Some of this decline reflects the 57 percent drop in the value of his Sears shares, which accounted for 25 percent of the equity assets at year-end and one-third at the end of June.
Over the past year, however, Lampert has also been aggressively paring his positions in two very successful long-time investments — AutoZone and AutoNation, whose shares rose 19 percent and 31 percent, respectively, in 2011 alone.
Lampert’s hedge fund, ESL Partners, has been selling the stock, in part, to meet redemptions from unhappy investors and for the termination and winding up of Acres, one of Lampert’s partnerships. Some of the shares were used in lieu of cash to distribute to investors.
In addition, ESL sold some of the shares to Lampert’s personal account.
According to reports, ESL was down 12 percent in 2011 after climbing about 18 percent in 2010 and 55 percent in 2009. But it lost sizable sums the two previous years.
Altogether in 2011 ESL reduced its stake in AutoZone from just over 11 million shares worth $3.5 billion to just under 3 million shares worth $965 million and its AutoNation stake from more than 62 million shares worth $1.75 billion to 54 million shares worth nearly $2 billion.
A knowledgeable source says this is only half the picture, however. Rather, half the positions in ESL are parked in cash or are invested in bonds; the 13f filing captures neither asset class.
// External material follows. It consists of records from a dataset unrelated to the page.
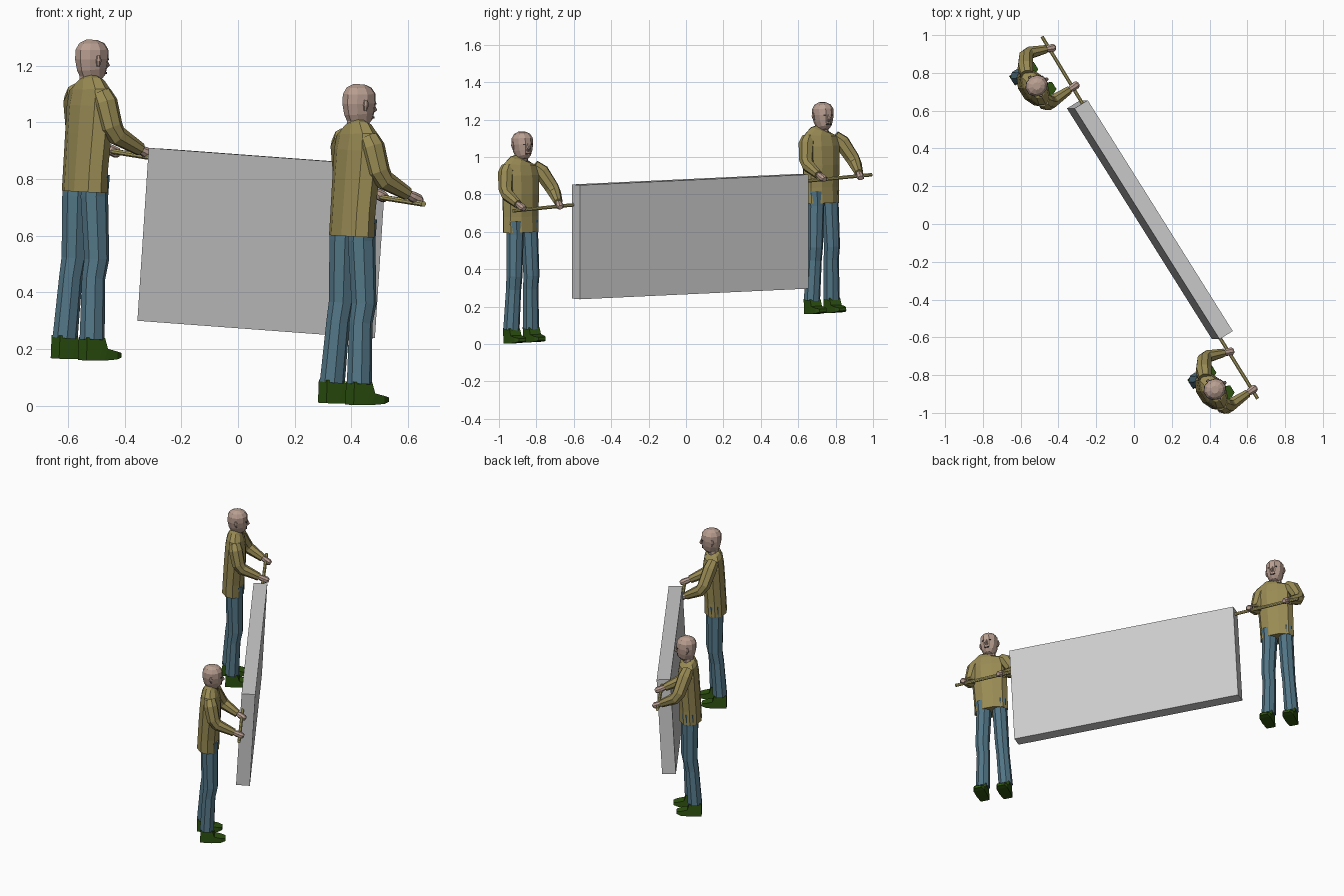
import bpy, bmesh, math
from mathutils import Vector, Matrix

if "Cube" in bpy.data.objects:
    bpy.data.objects.remove(bpy.data.objects["Cube"])


def material(name, rgb):
    m = bpy.data.materials.new(name)
    m.diffuse_color = (*rgb, 1)
    m.use_nodes = True
    m.node_tree.nodes["Principled BSDF"].inputs["Base Color"].default_value = m.diffuse_color
    return m


SHIRT = material("shirt_cloth", (0.32, 0.26, 0.09))
DENIM = material("trouser_cloth", (0.085, 0.18, 0.24))
SHOE = material("shoe_leather", (0.027, 0.085, 0.005))
SKIN = material("skin", (0.48, 0.34, 0.28))
POLE = material("pole_wood", (0.45, 0.39, 0.14))
DARK = material("eye_dark", (0.05, 0.04, 0.04))


def loft(name, rings, mat, frame, ref=(1, 0, 0), sides=8):
    """Rings are (x, y, z, radius along ref, radius across); both ends are capped."""
    ref = Vector(ref)
    pts = [Vector(r[:3]) for r in rings]
    bm = bmesh.new()
    loops = []
    grow = math.sqrt(2) if sides == 4 else 1.0
    for i, r in enumerate(rings):
        t = (pts[min(i + 1, len(pts) - 1)] - pts[max(i - 1, 0)]).normalized()
        a = (ref - t * ref.dot(t)).normalized()
        b = t.cross(a)
        loop = []
        for k in range(sides):
            ang = 2 * math.pi * (k + 0.5) / sides
            loop.append(bm.verts.new(pts[i] + grow * (a * r[3] * math.cos(ang) + b * r[4] * math.sin(ang))))
        loops.append(loop)
    for lo, hi in zip(loops, loops[1:]):
        for k in range(sides):
            j = (k + 1) % sides
            bm.faces.new((lo[k], lo[j], hi[j], hi[k]))
    bm.faces.new(loops[0][::-1])
    bm.faces.new(loops[-1])
    bmesh.ops.recalc_face_normals(bm, faces=bm.faces)
    me = bpy.data.meshes.new(name)
    bm.to_mesh(me)
    bm.free()
    if mat:
        me.materials.append(mat)
    ob = bpy.data.objects.new(name, me)
    ob.matrix_world = frame
    bpy.context.collection.objects.link(ob)
    return ob


# shared tilted frame: x = facing, y = person's left, z = up
up = Vector((0.066, 0, 1)).normalized()
left = Vector((-0.53, 0.847, 0.04))
left = (left - up * left.dot(up)).normalized()
face = left.cross(up).normalized()


def frame_at(p):
    m = Matrix((face, left, up)).transposed().to_4x4()
    m.translation = p
    return m


def person(tag, origin):
    fr = frame_at(origin)

    def part(n, rings, mat, ref=(1, 0, 0), sides=8):
        loft(f"{tag}_{n}", rings, mat, fr, ref, sides)

    # jacket with sloped shoulders
    part("jacket", [(0, -.01, .595, .068, .108), (-.002, -.01, .68, .066, .108),
                    (0, -.01, .80, .068, .112), (-.002, -.01, .90, .064, .114),
                    (-.005, -.01, .955, .054, .105), (-.005, -.005, .982, .042, .068),
                    (0, 0, .992, .03, .036)], SHIRT, sides=10)
    # neck and head
    part("neck", [(-.008, 0, .96, .033, .035), (-.005, 0, 1.03, .033, .035)], SKIN)
    part("head", [(.018, 0, .985, .026, .022), (.012, 0, 1.0, .046, .038),
                  (.004, 0, 1.03, .056, .05), (0, 0, 1.065, .062, .056),
                  (-.002, 0, 1.098, .06, .055), (-.004, 0, 1.12, .046, .042),
                  (-.004, 0, 1.132, .02, .02)], SKIN, sides=10)
    part("nose", [(.052, 0, 1.073, .006, .005), (.066, 0, 1.045, .009, .010),
                  (.054, 0, 1.036, .008, .008)], SKIN, sides=6)
    part("mouth", [(.054, -.014, 1.018, .005, .003), (.054, .014, 1.018, .005, .003)], DARK, sides=4)
    for side, s in (("left", 1), ("right", -1)):
        part(side + "_eye", [(.056, s * .014, 1.067, .004, .003),
                             (.050, s * .028, 1.067, .004, .003)], DARK, sides=4)
        part(side + "_ear", [(-.004, s * .052, 1.04, .006, .006), (-.007, s * .058, 1.06, .011, .007),
                             (-.007, s * .056, 1.078, .007, .006)], SKIN, sides=6)

    # sleeves and hands, both reaching forward to the pole
    arms = {
        "left": [(-.005, .075, .945), (.012, .112, .915), (.05, .155, .83), (.075, .158, .80),
                 (.16, .127, .757), (.21, .108, .735)],
        "right": [(-.005, -.088, .945), (.003, -.105, .915), (.025, -.122, .83), (.05, -.124, .80),
                  (.15, -.122, .757), (.21, -.12, .735)],
    }
    for side, (sh, ua, el, fa, wr, hd) in arms.items():
        part(side + "_sleeve", [(*sh, .036, .036), (*ua, .043, .043), (*el, .038, .040),
                                (*fa, .034, .036), (*wr, .023, .024)], SHIRT, (0, 1, 0))
        w, h = Vector(wr), Vector(hd)
        part(side + "_hand", [(*w, .015, .015), (*w.lerp(h, .35), .020, .019),
                              (*w.lerp(h, .8), .022, .019), (*h, .014, .012)], SKIN, (0, 1, 0))

    # trouser legs and shoes
    legs = {"left": (0, .045, 0, .055, -.038), "right": (.014, -.055, .025, -.085, -.012)}
    for side, (tf, tl, bf, bl, heel) in legs.items():
        part(side + "_trouser_leg", [(tf, tl, .66, .05, .05), (tf, tl, .58, .05, .046),
                                     ((tf + bf) / 2 + .012, (tl + bl) / 2, .36, .045, .043),
                                     ((tf + bf) / 2 + .004, (tl + bl) / 2, .29, .042, .041),
                                     (bf, bl, .075, .045, .044)], DENIM)
        part(side + "_shoe", [(heel, bl, .042, .041, .028), (heel + .062, bl, .044, .041, .033),
                              (heel + .078, bl, .026, .022, .034), (heel + .125, bl, .026, .014, .034),
                              (heel + .150, bl, .028, .008, .022)], SHOE, (0, 0, 1), sides=4)


low = Vector((.357, -.875, .005))
person("lower_carrier", low)
person("upper_carrier", low + Vector((-.943, 1.607, .157)))

# carried panel, spanned by length, thickness and height vectors
corner = Vector((-.355, .612, .30))
length, thick, height = Vector((.768, -1.222, -.057)), Vector((.07, .043, -.004)), Vector((.04, 0, .61))
bpy.ops.mesh.primitive_cube_add(size=1)
panel = bpy.context.object
panel.name = "carried_panel"
m = Matrix((length, thick, height)).transposed().to_4x4()
m.translation = corner + (length + thick + height) / 2
panel.data.transform(m)

# carrying poles at each end of the panel
poles = {"lower_pole": ((.447, -.59, .745), (.655, -.925, .712)),
         "upper_pole": ((-.268, .63, .87), (-.487, .992, .905))}
for name, (a, b) in poles.items():
    loft(name, [(*a, .010, .010), (*b, .010, .010)], POLE, Matrix(), (0, 0, 1), 8)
If this is true, this means ESL still has more than $11 billion under management. But this is down from more than $17 billion in 2007.
So what does Lampert, who a number of years ago BusinessWeek heralded as the next Warren Buffett, currently own in addition to Sears, AutoZone and AutoNation?
One of his larger positions is $578 million in Gap, another retail laggard, along with small positions in another retailer, Big Lots, Seagate Technology, and several financials — Capital One Financial, CIT Group, Genworth Financial and iStar Financial.
So basically Lampert sacrificed his best stocks to pay off fleeing investors. Now he is banking on some sort of miracle at Sears, which he recently announced he is heavily downsizing.
Even if financial stocks continue to rally, they only account for about $870 million in assets; so they won’t have a huge impact on performance.
And his substantial assets in cash and bonds aren’t exactly paying much these days.
Is Lampert planning to use this money to make a major new purchase? We may not know for at least three more months when the next 13F is filed (unless he receives permission to delay the filing).